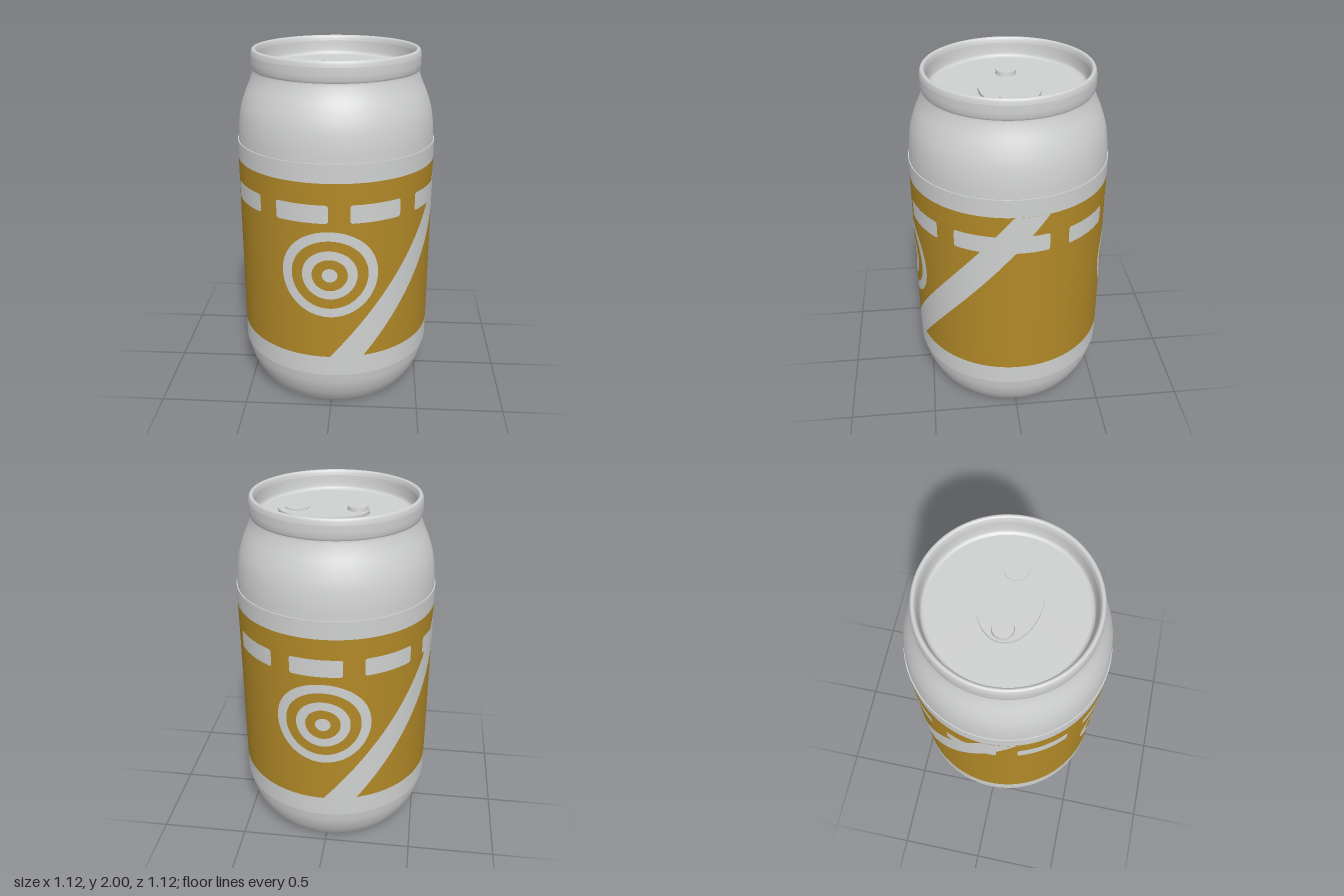
import * as THREE from 'three';

const SEGMENTS = 96;
const SLEEVE_R = 0.5588;
const PRINT_R = 0.56;
const rad = THREE.MathUtils.degToRad;

const silver = new THREE.MeshStandardMaterial({ color: 0xcfd1d0 });
silver.name = 'silver';
const gold = new THREE.MeshStandardMaterial({ color: 0xb08827 });
gold.name = 'gold';

function add(parent, name, geometry, material) {
  const mesh = new THREE.Mesh(geometry, material);
  mesh.name = name;
  parent.add(mesh);
  return mesh;
}

// Turned surface from [radius, height] pairs
function lathe(points) {
  return new THREE.LatheGeometry(points.map(([r, y]) => new THREE.Vector2(r, y)), SEGMENTS);
}

// Smooth curve through a few profile points
function smooth(points, n) {
  const curve = new THREE.SplineCurve(points.map(([r, y]) => new THREE.Vector2(r, y)));
  return curve.getPoints(n).map((p) => [p.x, p.y]);
}

// Printed patch wrapped on the sleeve; f(u, v) gives [angle, height]
function patch(f, nu, nv) {
  const pos = [], nor = [], idx = [];
  for (let j = 0; j <= nv; j++) {
    for (let i = 0; i <= nu; i++) {
      const [a, y] = f(i / nu, j / nv);
      const s = Math.sin(a), c = Math.cos(a);
      pos.push(PRINT_R * s, y, PRINT_R * c);
      nor.push(s, 0, c);
      if (i < nu && j < nv) {
        const k = j * (nu + 1) + i, m = k + nu + 1;
        idx.push(k, k + 1, m + 1, k, m + 1, m);
      }
    }
  }
  const g = new THREE.BufferGeometry();
  g.setAttribute('position', new THREE.Float32BufferAttribute(pos, 3));
  g.setAttribute('normal', new THREE.Float32BufferAttribute(nor, 3));
  g.setIndex(idx);
  return g;
}

export function createModel() {
  const can = new THREE.Group();
  can.name = 'can';

  // Shell: concave base, curved foot, shoulder, rim and recessed lid
  add(can, 'baseDome', lathe(smooth([[0, 0.17], [0.16, 0.15], [0.31, 0.1], [0.4, 0.04], [0.43, 0]], 20)), silver);
  add(can, 'baseLip', lathe([[0.43, 0], [0.442, 0]]), silver);
  add(can, 'foot', lathe(smooth([[0.442, 0], [0.464, 0.022], [0.505, 0.085], [0.537, 0.165], [0.553, 0.25]], 20)), silver);
  add(can, 'shoulder', lathe(smooth([
    [0.553, 1.5], [0.549, 1.58], [0.536, 1.67], [0.511, 1.75], [0.477, 1.83], [0.461, 1.88], [0.462, 1.895],
  ], 28)), silver);
  add(can, 'rim', lathe([[0.461, 1.888], [0.468, 1.9], [0.47, 1.93], [0.469, 1.968]]), silver);
  add(can, 'rimTop', lathe(smooth([[0.469, 1.968], [0.463, 1.993], [0.452, 2], [0.441, 1.993], [0.434, 1.97]], 14)), silver);
  add(can, 'rimInside', lathe(smooth([[0.434, 1.97], [0.43, 1.93], [0.423, 1.9], [0.408, 1.89]], 12)), silver);
  add(can, 'lid', lathe([[0.408, 1.89], [0, 1.89]]), silver);

  // Oval tab plate with a rivet and a finger dimple disc
  const tab = new THREE.Group();
  tab.name = 'tab';
  can.add(tab);
  const plate = add(tab, 'tabPlate', new THREE.CylinderGeometry(1, 1, 0.02, 64), silver);
  plate.scale.set(0.25, 1, 0.167);
  plate.position.set(0.065, 1.897, 0);
  add(tab, 'rivet', new THREE.CylinderGeometry(0.054, 0.058, 0.025, 40), silver).position.set(-0.12, 1.916, 0);
  add(tab, 'tabDisc', new THREE.CylinderGeometry(0.066, 0.066, 0.008, 40), silver).position.set(0.21, 1.909, 0);

  // Label sleeve: a gold band between two silver margins
  const label = new THREE.Group();
  label.name = 'label';
  can.add(label);
  const bands = [['lowerMargin', 0.25, 0.37, silver], ['goldBand', 0.37, 1.397, gold], ['upperMargin', 1.397, 1.5, silver]];
  for (const [name, y0, y1, material] of bands) {
    add(label, name, lathe([[SLEEVE_R, y0], [SLEEVE_R, y1]]), material);
  }
  add(label, 'lowerEdge', lathe([[0.552, 0.25], [SLEEVE_R, 0.25]]), silver);
  add(label, 'upperEdge', lathe([[SLEEVE_R, 1.5], [0.552, 1.5]]), silver);

  // Rings and a slanted stripe, printed on the front and again on the back
  const rings = [[0, 0.04], [0.092, 0.143], [0.2, 0.253]];
  for (const turn of [0, Math.PI]) {
    for (const [r0, r1] of rings) {
      add(label, 'targetRing', patch((u, v) => {
        const r = r0 + (r1 - r0) * u, t = v * Math.PI * 2;
        return [turn + r * 1.9 * Math.cos(t), 0.878 + r * Math.sin(t)];
      }, 5, 80), silver);
    }
    add(label, 'slantedStripe', patch((u, v) => [
      turn + rad(19.5 * u + 87.5 * v), 0.37 + 1.027 * v,
    ], 8, 40), silver);
  }

  // Row of dashes with clipped corners; the first starts behind the stripe
  for (let k = 0; k < 9; k++) {
    const start = k === 0 ? 84 : 77.2 + 42 * k;
    const end = 107.2 + 42 * k;
    add(label, 'dash', patch((u, v) => {
      const h = Math.min(u, 1 - u) < 0.01 ? 0.042 : 0.051;
      return [rad(start + (end - start) * u), 1.228 + h * (2 * v - 1)];
    }, 30, 1), silver);
  }

  return can;
}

#####

What to produce -
Within the material above, show every line that includes "return".

Finished task -
  return mesh;
  return new THREE.LatheGeometry(points.map(([r, y]) => new THREE.Vector2(r, y)), SEGMENTS);
  return curve.getPoints(n).map((p) => [p.x, p.y]);
  return g;
        return [turn + r * 1.9 * Math.cos(t), 0.878 + r * Math.sin(t)];
      return [rad(start + (end - start) * u), 1.228 + h * (2 * v - 1)];
  return can;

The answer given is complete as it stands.